Thursday, October 8, 2009

WPF MVVM pattern

MVVM1 I’m using the WPF Model-View-ViewModel(MVVM) pattern in one of my projects. I will tell a few words about the implementation.

The first step is to create an entity class, the Model. This class stores only data. To support binding and data validation in WPF, it also implements the IDataErrorInfo interface. Entity classes can be generated by object-relational mapping (ORM) tools like NHibernate or Microsoft Entity Framework. Or you can implement them yourself using e.g. Active Record, Data Mapper, Row Data Gateway, or Table Data Gateway patterns. The entity class don’t have to implement INotifyPropertyChanged interface, this functionality will be provided by the ViewModel.

Next you create the ViewModel. This class will be the link between the Model and the View – between the data and the user interface elements. It will store and update the Model data, and it will transform the data to be displayed on the user interface. ViewModel has the same properties as the Model (or a subset of it). ViewModel can provide calculated fields to be displayed as well. All properties signal their change, so ViewModel implements INotifyProperyChanged interface and fires the appropriate event in case of property value change.
ViewModel can react on commands. It can save its content into the database (using ORM functionality or something like that. ) While you should implement every single commands if you implemented ICommand on its own, you can introduce the RelayCommand class.

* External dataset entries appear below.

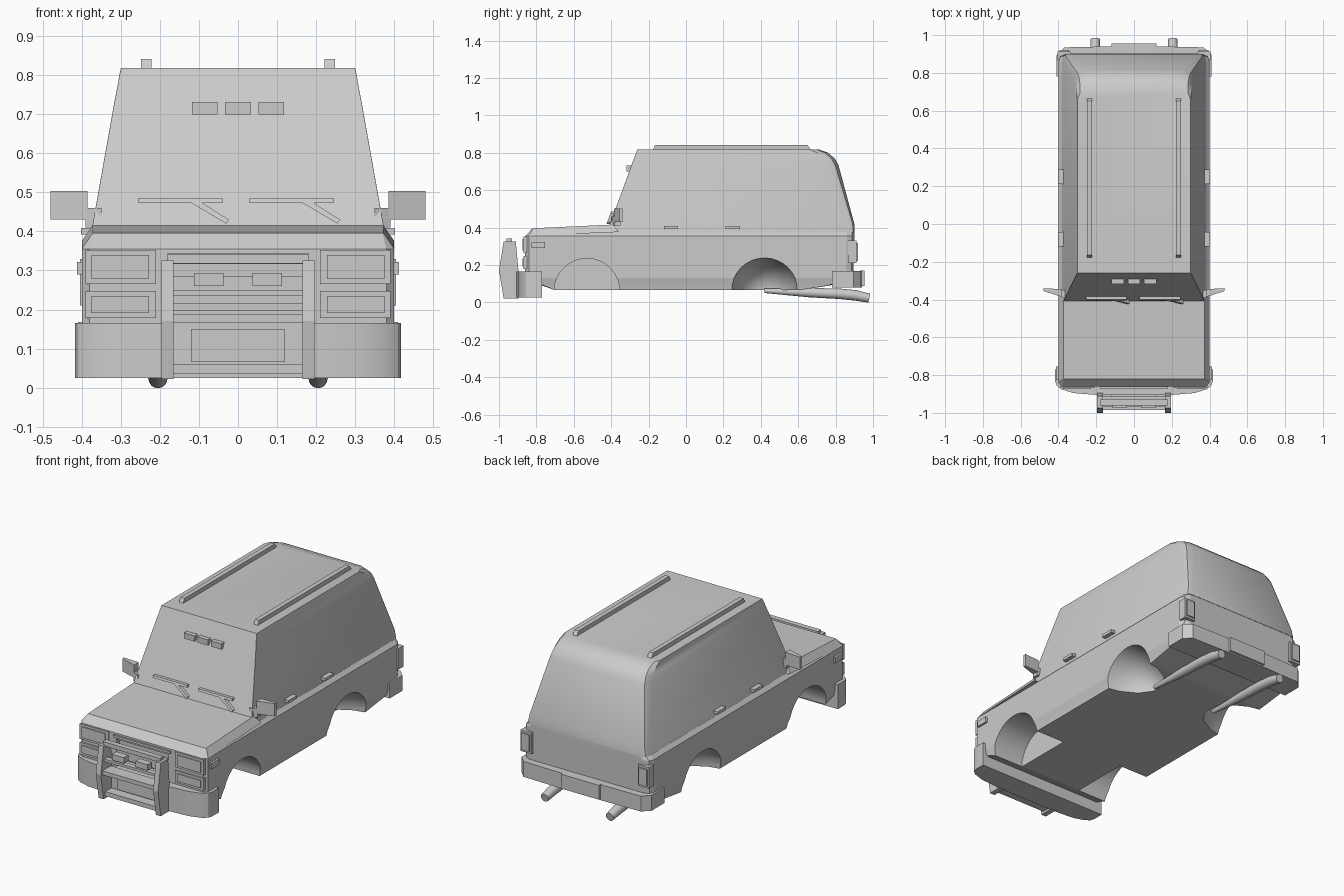
import bpy, bmesh, math
from mathutils import Vector

cube = bpy.data.objects.get("Cube")
if cube:
    bpy.data.objects.remove(cube, do_unlink=True)

grey = bpy.data.materials.new("plain_grey")
grey.use_nodes = True
grey.diffuse_color = (0.6, 0.6, 0.6, 1)
grey.node_tree.nodes["Principled BSDF"].inputs["Base Color"].default_value = grey.diffuse_color


def finish(name, bm, smooth=None):
    bmesh.ops.remove_doubles(bm, verts=bm.verts, dist=1e-5)
    bmesh.ops.recalc_face_normals(bm, faces=bm.faces)
    mesh = bpy.data.meshes.new(name)
    bm.to_mesh(mesh)
    bm.free()
    mesh.materials.append(grey)
    obj = bpy.data.objects.new(name, mesh)
    bpy.context.collection.objects.link(obj)
    if smooth:
        bpy.ops.object.select_all(action='DESELECT')
        obj.select_set(True)
        bpy.context.view_layer.objects.active = obj
        bpy.ops.object.shade_smooth_by_angle(angle=math.radians(smooth))
    return obj


def loft(name, rings, smooth=None):
    bm = bmesh.new()
    loops = [[bm.verts.new(p) for p in r] for r in rings]
    n = len(loops[0])
    for a, b in zip(loops, loops[1:]):
        for i in range(n):
            j = (i + 1) % n
            bm.faces.new((a[i], a[j], b[j], b[i]))
    bm.faces.new(loops[0][::-1])
    bm.faces.new(loops[-1])
    return finish(name, bm, smooth)


def ring(z, w, yf, yr, cf=0.02, cr=0.04, z_back=None):
    """Mirrored plan outline with cut corners; height may change to the back."""
    half = [(w - cf, yf), (w, yf + cf), (w, yr - cr), (w - 0.3 * cr, yr - 0.3 * cr), (w - cr, yr)]
    pts = half + [(-x, y) for x, y in reversed(half)]
    zb = z if z_back is None else z_back
    return [(x, y, z + (zb - z) * (y - yf) / (yr - yf)) for x, y in pts]


def prism(name, pts, axis, a, b, smooth=None):
    def place(p, t):
        q = list(p)
        q.insert(axis, t)
        return q
    return loft(name, [[place(p, t) for p in pts] for t in (a, b)], smooth)


def box(name, x0, x1, y0, y1, z0, z1):
    return prism(name, [(x0, y0), (x1, y0), (x1, y1), (x0, y1)], 2, z0, z1)


def tube(name, path, radii, sides=16):
    rings = []
    for i, p in enumerate(path):
        p = Vector(p)
        d = Vector(path[min(i + 1, len(path) - 1)]) - Vector(path[max(i - 1, 0)])
        q = d.to_track_quat('Z', 'Y')
        rings.append([p + q @ Vector((radii[i] * math.cos(t * math.tau / sides),
                                      radii[i] * math.sin(t * math.tau / sides), 0)) for t in range(sides)])
    return loft(name, rings, 40)


def cut(obj, cutter):
    mod = obj.modifiers.new("cut", 'BOOLEAN')
    mod.operation = 'DIFFERENCE'
    mod.solver = 'EXACT'
    mod.object = cutter
    bpy.context.view_layer.objects.active = obj
    bpy.ops.object.modifier_apply(modifier=mod.name)
    bpy.data.objects.remove(cutter, do_unlink=True)


# Lower body with wheel wells and grille opening
body = loft("lower_body", [
    ring(0.065, 0.385, -0.70, 0.60, 0.001, 0.001),
    ring(0.09, 0.39, -0.77, 0.77, 0.01, 0.01),
    ring(0.13, 0.40, -0.86, 0.895, 0.02, 0.04),
    ring(0.355, 0.40, -0.86, 0.90, 0.02, 0.04),
    ring(0.376, 0.381, -0.80, 0.90, 0.02, 0.04)])
for s in (-1, 1):
    cut(body, tube("front_well_cutter", [(s * 0.2, -0.53, 0.06), (s * 0.5, -0.53, 0.06)], [0.175] * 2, 32))
    cut(body, tube("rear_well_cutter", [(s * r, 0.42, 0.06) for r in (0.18, 0.23, 0.32, 0.41, 0.5)],
                   [0.04, 0.11, 0.16, 0.18, 0.18], 32))
cut(body, box("grille_cutter", -0.165, 0.165, -0.95, -0.83, 0.15, 0.343))

# Bonnet
loft("bonnet", [ring(0.355, 0.40, -0.86, -0.36, 0.02, 0.001, 0.376),
                ring(0.396, 0.372, -0.82, -0.39, 0.002, 0.001, 0.416)])

# Cabin with sloping screen and rounded tail
loft("cabin", [ring(z, w, yf, yr, 0.0005, c) for z, w, yf, yr, c in (
    (0.374, 0.381, -0.423, 0.902, 0.03),
    (0.42, 0.372, -0.406, 0.90, 0.03),
    (0.735, 0.316, -0.291, 0.815, 0.06),
    (0.77, 0.309, -0.278, 0.795, 0.06),
    (0.80, 0.304, -0.267, 0.76, 0.06),
    (0.818, 0.30, -0.26, 0.71, 0.05))], 25)

# Grille slats
for z, h in ((0.325, 0.008), (0.255, 0.03), (0.222, 0.008), (0.185, 0.012)):
    box("grille_slat", -0.165, 0.165, -0.855, -0.825, z - h, z + h)
box("grille_top_trim", -0.18, 0.18, -0.87, -0.855, 0.332, 0.345)

# Front bumper and number plate panel
half = [(0.2, -0.905), (0.32, -0.895), (0.385, -0.875), (0.41, -0.855), (0.418, -0.83), (0.418, -0.77)]
prism("front_bumper", half + [(-x, y) for x, y in reversed(half)], 2, 0.025, 0.165, 30)
box("front_plate", -0.12, 0.12, -0.912, -0.90, 0.065, 0.15)

# Rear bumper with raised centre panel
half = [(0.41, 0.78), (0.41, 0.895), (0.37, 0.935), (0.14, 0.94)]
prism("rear_bumper", half + [(-x, y) for x, y in reversed(half)], 2, 0.08, 0.168)
box("rear_plate", -0.12, 0.12, 0.93, 0.955, 0.088, 0.17)

# Bull bar cross members
for y0, y1, z0, z1 in ((-0.96, -0.93, 0.318, 0.342), (-0.97, -0.94, 0.235, 0.25),
                       (-0.985, -0.91, 0.165, 0.188), (-0.96, -0.90, 0.035, 0.06)):
    box("bull_bar_cross", -0.18, 0.18, y0, y1, z0, z1)

# Screen lamps
for x in (-0.085, 0, 0.085):
    box("screen_lamp", x - 0.033, x + 0.033, -0.318, -0.28, 0.70, 0.732)

# Wipers lie on the sloping screen
for x in (-0.255, 0.03):
    for name, pts in (("wiper_blade", [(0, 0.473), (0.215, 0.473), (0.215, 0.485), (0, 0.485)]),
                      ("wiper_arm", [(0.135, 0.473), (0.225, 0.42), (0.232, 0.43), (0.16, 0.475)])):
        loft(name, [[(x + px, -0.41 + (pz - 0.41) * 0.364 - off, pz) for px, pz in pts]
                    for off in (0.0, 0.018)])

# Mirrored side parts
for s in (-1, 1):
    def side(name, x0, x1, *rest):
        return box(name, *sorted((s * x0, s * x1)), *rest)

    # Lamps on the nose
    for label, z0, z1 in (("headlight", 0.265, 0.353), ("indicator", 0.178, 0.247)):
        side(label + "_frame", 0.21, 0.39, -0.868, -0.84, z0, z1)
        side(label + "_lens", 0.228, 0.375, -0.874, -0.86, z0 + 0.013, z1 - 0.013)
    side("spot_lamp", 0.037, 0.113, -0.975, -0.935, 0.26, 0.293)
    side("wing_marker", 0.395, 0.412, -0.825, -0.755, 0.29, 0.322)

    # Bull bar upright
    prism("bull_bar_upright", [(-0.975, 0.325), (-0.91, 0.325), (-0.895, 0.16), (-0.895, 0.022),
                               (-0.975, 0.022), (-1.0, 0.17)], 0, s * 0.165, s * 0.196)

    # Door mirror and its bracket
    prism("mirror", [(s * 0.385, -0.385), (s * 0.48, -0.355), (s * 0.48, -0.34), (s * 0.385, -0.345)],
          2, 0.43, 0.503)
    prism("mirror_bracket", [(s * 0.35, -0.40), (s * 0.39, -0.383), (s * 0.39, -0.35), (s * 0.35, -0.35)],
          2, 0.41, 0.46)

    # Door handles, rails and tail lamps
    for y in (-0.08, 0.25):
        side("door_handle", 0.365, 0.402, y - 0.038, y + 0.038, 0.392, 0.409)
    prism("roof_rail", [(-0.18, 0.81), (-0.165, 0.842), (0.65, 0.842), (0.67, 0.81)],
          0, s * 0.222, s * 0.248)
    side("tail_lamp", 0.335, 0.405, 0.865, 0.912, 0.21, 0.33)
    side("tail_lamp_lens", 0.345, 0.395, 0.91, 0.92, 0.222, 0.318)

    # Exhaust pipe
    tube("exhaust_pipe", [(s * 0.205, 0.42, 0.062), (s * 0.205, 0.66, 0.052), (s * 0.205, 0.82, 0.046),
                          (s * 0.205, 0.91, 0.037), (s * 0.205, 0.98, 0.022)],
         [0.012, 0.025, 0.028, 0.028, 0.024])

   1: public class RelayCommand : ICommand
   2:     {
   3:         readonly Action<object> _execute;
   4:         readonly Predicate<object> _canExecute;
   5:  
   6:         /// <summary>
   7:         /// Creates a new command that can always execute.
   8:         /// </summary>
   9:         /// <param name="execute">The execution logic.</param>
  10:         public RelayCommand(Action<object> execute)
  11:             : this(execute, null)
  12:         {
  13:         }
  14:  
  15:         /// <summary>
  16:         /// Creates a new command.
  17:         /// </summary>
  18:         /// <param name="execute">The execution logic.</param>
  19:         /// <param name="canExecute">The execution status logic.</param>
  20:         public RelayCommand(Action<object> execute, Predicate<object> canExecute)
  21:         {
  22:             if (execute == null)
  23:                 throw new ArgumentNullException("execute");
  24:  
  25:             _execute = execute;
  26:             _canExecute = canExecute;
  27:         }
  28:  
  29:  
  30:         #region ICommand Members
  31:  
  32:         /// <summary>
  33:         /// Defines the method that determines whether the command can execute in its current state.
  34:         /// </summary>
  35:         /// <param name="parameter">Data used by the command.  If the command does not require data to be passed, this object can be set to null.</param>
  36:         /// <returns>
  37:         /// true if this command can be executed; otherwise, false.
  38:         /// </returns>
  39:         [DebuggerStepThrough]
  40:         public bool CanExecute(object parameter)
  41:         {
  42:             return _canExecute == null ? true : _canExecute(parameter);
  43:         }
  44:  
  45:         /// <summary>
  46:         /// Occurs when changes occur that affect whether or not the command should execute.
  47:         /// </summary>
  48:         public event EventHandler CanExecuteChanged
  49:         {
  50:             add { CommandManager.RequerySuggested += value; }
  51:             remove { CommandManager.RequerySuggested -= value; }
  52:         }
  53:  
  54:         /// <summary>
  55:         /// Defines the method to be called when the command is invoked.
  56:         /// </summary>
  57:         /// <param name="parameter">Data used by the command.  If the command does not require data to be passed, this object can be set to null.</param>
  58:         public void Execute(object parameter)
  59:         {
  60:             _execute(parameter);
  61:         }
  62:  
  63:         #endregion
  64:     }

RelayCommand simplifies the ICommand implementation to the following few lines:

public ICommand SaveCommand
{
get
{
if(_saveCommand == null)
{
_saveCommand = new RelayCommand(
param => Save(),
param => CanSave);
}
return _saveCommand;
}
}

View is simply a user interface component, like a DataGrid. You can bind your ViewModel to the view and the view will update itself in case of data modification (or can update data in case of two-way binding). You can bind a control to the command of ViewModel and the control will enable/disable itself if the command behind the control cannot be executed (e.g. you can’t save the data because the model data contains errors).

MVVM pattern is complicated at first sight and you will have to create much more complicated architecture and classes, but it worths to understand and implement.